◆ TASK OBJECTIVE ◆
How many lines in the material below contain the string "finish"? Answer with the number alone.

◆ DATASET EXTRACT ◆

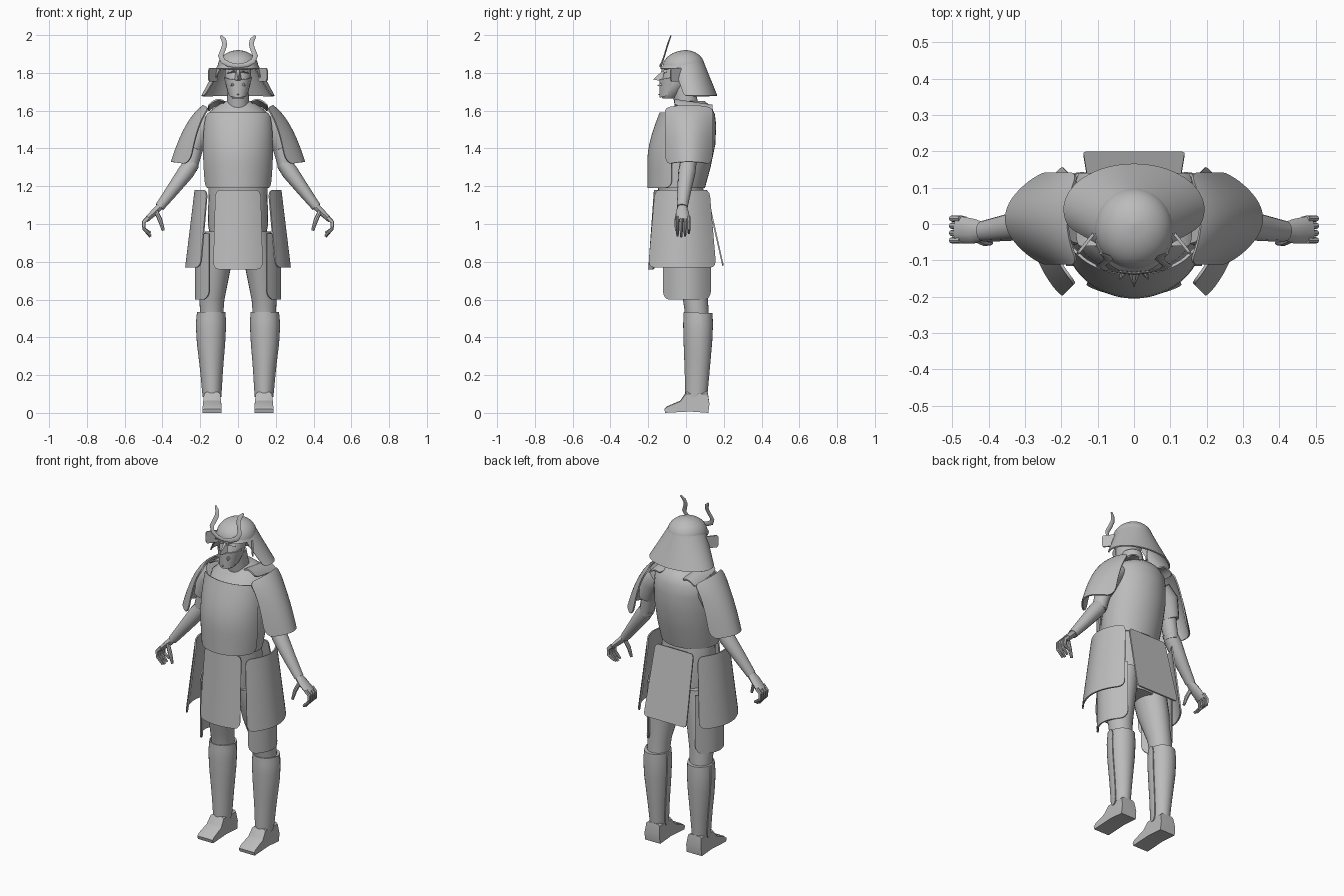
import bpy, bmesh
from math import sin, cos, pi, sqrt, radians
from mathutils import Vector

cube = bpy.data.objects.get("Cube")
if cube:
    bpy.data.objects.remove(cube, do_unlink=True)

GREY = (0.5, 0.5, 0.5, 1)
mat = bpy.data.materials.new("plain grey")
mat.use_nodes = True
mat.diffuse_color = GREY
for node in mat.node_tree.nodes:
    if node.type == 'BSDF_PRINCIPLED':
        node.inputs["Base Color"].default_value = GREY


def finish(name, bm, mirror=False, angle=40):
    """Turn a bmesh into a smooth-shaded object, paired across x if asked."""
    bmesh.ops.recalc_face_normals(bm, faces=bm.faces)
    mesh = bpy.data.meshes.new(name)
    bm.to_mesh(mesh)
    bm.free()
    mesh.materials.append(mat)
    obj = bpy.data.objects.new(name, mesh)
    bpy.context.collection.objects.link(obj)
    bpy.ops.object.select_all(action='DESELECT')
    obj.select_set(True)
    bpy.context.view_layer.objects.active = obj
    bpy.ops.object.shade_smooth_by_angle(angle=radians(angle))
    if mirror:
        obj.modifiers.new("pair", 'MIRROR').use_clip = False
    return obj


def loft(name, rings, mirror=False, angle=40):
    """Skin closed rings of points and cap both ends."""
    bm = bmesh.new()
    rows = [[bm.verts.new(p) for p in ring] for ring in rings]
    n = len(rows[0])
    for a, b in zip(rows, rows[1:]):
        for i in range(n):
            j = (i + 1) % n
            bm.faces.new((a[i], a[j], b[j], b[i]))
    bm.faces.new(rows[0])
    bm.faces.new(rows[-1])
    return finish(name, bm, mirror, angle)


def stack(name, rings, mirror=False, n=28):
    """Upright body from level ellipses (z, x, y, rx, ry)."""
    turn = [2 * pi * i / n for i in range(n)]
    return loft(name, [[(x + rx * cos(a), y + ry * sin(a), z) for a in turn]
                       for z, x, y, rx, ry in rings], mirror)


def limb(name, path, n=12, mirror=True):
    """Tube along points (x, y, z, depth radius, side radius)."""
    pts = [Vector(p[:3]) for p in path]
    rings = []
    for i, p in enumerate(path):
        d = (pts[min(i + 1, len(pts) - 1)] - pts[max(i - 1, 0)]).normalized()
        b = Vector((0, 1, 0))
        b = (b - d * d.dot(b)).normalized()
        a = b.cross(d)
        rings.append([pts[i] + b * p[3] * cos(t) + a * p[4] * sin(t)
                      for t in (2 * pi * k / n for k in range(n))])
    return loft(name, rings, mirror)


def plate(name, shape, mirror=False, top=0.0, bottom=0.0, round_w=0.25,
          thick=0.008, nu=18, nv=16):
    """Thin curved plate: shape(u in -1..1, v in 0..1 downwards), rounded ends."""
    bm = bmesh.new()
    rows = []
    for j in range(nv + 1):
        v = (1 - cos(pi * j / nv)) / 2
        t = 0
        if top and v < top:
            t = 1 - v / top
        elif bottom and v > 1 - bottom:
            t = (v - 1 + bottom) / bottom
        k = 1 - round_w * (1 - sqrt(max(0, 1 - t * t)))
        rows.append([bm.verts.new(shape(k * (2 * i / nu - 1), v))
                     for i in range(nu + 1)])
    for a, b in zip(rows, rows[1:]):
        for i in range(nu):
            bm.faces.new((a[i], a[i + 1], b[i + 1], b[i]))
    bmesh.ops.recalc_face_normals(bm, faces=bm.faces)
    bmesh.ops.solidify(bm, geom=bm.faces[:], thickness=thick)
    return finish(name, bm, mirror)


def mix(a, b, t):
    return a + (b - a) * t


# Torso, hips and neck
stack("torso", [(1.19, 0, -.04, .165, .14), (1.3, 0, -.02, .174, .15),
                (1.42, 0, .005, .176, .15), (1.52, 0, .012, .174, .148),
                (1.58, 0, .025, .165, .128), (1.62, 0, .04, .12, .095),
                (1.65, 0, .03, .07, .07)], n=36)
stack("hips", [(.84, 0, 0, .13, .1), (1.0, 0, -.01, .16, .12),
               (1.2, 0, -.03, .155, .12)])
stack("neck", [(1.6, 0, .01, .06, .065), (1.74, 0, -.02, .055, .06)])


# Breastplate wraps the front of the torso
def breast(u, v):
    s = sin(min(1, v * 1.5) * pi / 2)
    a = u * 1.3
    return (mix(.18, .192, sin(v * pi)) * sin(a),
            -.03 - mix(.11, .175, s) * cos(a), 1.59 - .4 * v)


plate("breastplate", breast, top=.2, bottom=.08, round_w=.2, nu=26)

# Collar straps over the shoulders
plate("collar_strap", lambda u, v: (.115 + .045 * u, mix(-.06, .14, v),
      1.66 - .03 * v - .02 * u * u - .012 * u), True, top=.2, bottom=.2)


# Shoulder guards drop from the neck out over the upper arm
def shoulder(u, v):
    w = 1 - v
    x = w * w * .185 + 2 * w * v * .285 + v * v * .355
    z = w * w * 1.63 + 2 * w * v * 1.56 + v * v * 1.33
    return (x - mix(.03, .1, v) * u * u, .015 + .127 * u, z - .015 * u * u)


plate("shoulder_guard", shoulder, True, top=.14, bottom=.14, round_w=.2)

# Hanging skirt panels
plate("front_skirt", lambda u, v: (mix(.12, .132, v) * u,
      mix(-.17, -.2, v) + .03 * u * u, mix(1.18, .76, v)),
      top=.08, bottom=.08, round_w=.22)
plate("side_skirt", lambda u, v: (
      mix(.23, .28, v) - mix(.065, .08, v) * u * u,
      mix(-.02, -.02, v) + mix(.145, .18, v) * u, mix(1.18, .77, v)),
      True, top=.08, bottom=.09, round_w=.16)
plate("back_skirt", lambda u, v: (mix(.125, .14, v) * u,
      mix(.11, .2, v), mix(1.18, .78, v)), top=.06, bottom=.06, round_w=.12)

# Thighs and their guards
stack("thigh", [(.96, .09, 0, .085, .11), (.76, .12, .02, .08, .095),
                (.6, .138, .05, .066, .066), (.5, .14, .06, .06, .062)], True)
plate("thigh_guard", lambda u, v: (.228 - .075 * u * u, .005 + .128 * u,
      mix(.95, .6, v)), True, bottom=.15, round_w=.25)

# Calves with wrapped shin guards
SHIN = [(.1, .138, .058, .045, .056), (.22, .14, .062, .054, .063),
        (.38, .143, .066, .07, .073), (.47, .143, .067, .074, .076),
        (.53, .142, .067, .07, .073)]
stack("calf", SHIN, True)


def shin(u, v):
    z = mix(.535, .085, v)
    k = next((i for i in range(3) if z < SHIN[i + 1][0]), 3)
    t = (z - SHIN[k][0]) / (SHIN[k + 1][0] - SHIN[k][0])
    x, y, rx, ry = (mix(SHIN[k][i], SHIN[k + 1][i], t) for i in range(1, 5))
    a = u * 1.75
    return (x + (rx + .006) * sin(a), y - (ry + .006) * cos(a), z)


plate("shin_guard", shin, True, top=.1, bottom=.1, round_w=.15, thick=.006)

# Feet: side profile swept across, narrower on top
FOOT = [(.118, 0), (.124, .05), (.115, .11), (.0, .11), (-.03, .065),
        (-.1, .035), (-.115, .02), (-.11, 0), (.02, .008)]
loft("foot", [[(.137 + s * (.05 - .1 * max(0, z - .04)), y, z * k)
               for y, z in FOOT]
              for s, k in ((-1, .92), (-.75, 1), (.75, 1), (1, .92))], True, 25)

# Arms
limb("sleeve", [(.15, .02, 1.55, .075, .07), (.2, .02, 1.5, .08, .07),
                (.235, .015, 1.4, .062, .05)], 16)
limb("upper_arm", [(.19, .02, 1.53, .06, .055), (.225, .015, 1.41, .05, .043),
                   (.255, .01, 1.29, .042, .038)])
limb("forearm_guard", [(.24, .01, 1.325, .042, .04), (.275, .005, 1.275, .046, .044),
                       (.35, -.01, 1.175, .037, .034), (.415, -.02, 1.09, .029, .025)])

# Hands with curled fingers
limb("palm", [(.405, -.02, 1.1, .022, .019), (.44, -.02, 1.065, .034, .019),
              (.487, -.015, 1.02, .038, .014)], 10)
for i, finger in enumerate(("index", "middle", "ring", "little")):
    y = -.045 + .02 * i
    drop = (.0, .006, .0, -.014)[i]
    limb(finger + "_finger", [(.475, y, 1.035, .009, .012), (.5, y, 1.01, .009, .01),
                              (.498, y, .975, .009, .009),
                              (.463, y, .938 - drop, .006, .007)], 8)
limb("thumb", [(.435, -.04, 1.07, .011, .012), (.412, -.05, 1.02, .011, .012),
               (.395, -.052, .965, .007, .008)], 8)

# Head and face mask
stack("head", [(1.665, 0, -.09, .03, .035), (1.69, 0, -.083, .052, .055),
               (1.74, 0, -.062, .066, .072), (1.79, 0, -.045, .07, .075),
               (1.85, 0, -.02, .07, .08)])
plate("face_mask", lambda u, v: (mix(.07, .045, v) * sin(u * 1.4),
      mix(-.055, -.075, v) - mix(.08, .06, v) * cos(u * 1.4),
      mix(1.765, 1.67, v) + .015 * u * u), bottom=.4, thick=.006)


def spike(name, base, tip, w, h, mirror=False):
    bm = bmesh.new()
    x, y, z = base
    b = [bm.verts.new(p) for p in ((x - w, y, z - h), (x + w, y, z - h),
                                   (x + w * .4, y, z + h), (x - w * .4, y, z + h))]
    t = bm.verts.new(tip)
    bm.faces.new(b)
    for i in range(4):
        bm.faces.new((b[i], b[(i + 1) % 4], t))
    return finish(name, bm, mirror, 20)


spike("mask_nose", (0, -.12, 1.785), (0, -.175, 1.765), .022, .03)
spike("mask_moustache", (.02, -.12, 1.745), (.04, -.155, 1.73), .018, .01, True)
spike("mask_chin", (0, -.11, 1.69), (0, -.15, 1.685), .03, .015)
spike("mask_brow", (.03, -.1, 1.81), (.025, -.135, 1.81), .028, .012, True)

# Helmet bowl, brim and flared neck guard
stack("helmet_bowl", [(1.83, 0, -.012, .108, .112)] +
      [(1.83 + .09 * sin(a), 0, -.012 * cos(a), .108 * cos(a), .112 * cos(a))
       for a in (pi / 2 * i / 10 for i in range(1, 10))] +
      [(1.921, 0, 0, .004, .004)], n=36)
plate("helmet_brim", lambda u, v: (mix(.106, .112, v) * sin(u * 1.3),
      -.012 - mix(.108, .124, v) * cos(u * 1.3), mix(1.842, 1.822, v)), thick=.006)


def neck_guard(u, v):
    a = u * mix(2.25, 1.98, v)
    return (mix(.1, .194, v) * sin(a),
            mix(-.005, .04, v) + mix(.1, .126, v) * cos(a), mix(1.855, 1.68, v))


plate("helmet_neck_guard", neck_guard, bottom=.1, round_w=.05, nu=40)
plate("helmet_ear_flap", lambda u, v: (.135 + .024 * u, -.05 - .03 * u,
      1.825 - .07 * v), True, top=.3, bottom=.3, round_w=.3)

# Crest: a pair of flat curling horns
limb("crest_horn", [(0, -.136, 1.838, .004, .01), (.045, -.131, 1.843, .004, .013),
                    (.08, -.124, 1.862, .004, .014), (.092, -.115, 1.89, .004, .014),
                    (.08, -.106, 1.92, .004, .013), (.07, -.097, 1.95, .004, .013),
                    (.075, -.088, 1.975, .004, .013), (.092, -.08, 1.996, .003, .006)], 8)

◆ ANSWER BOX ◆
4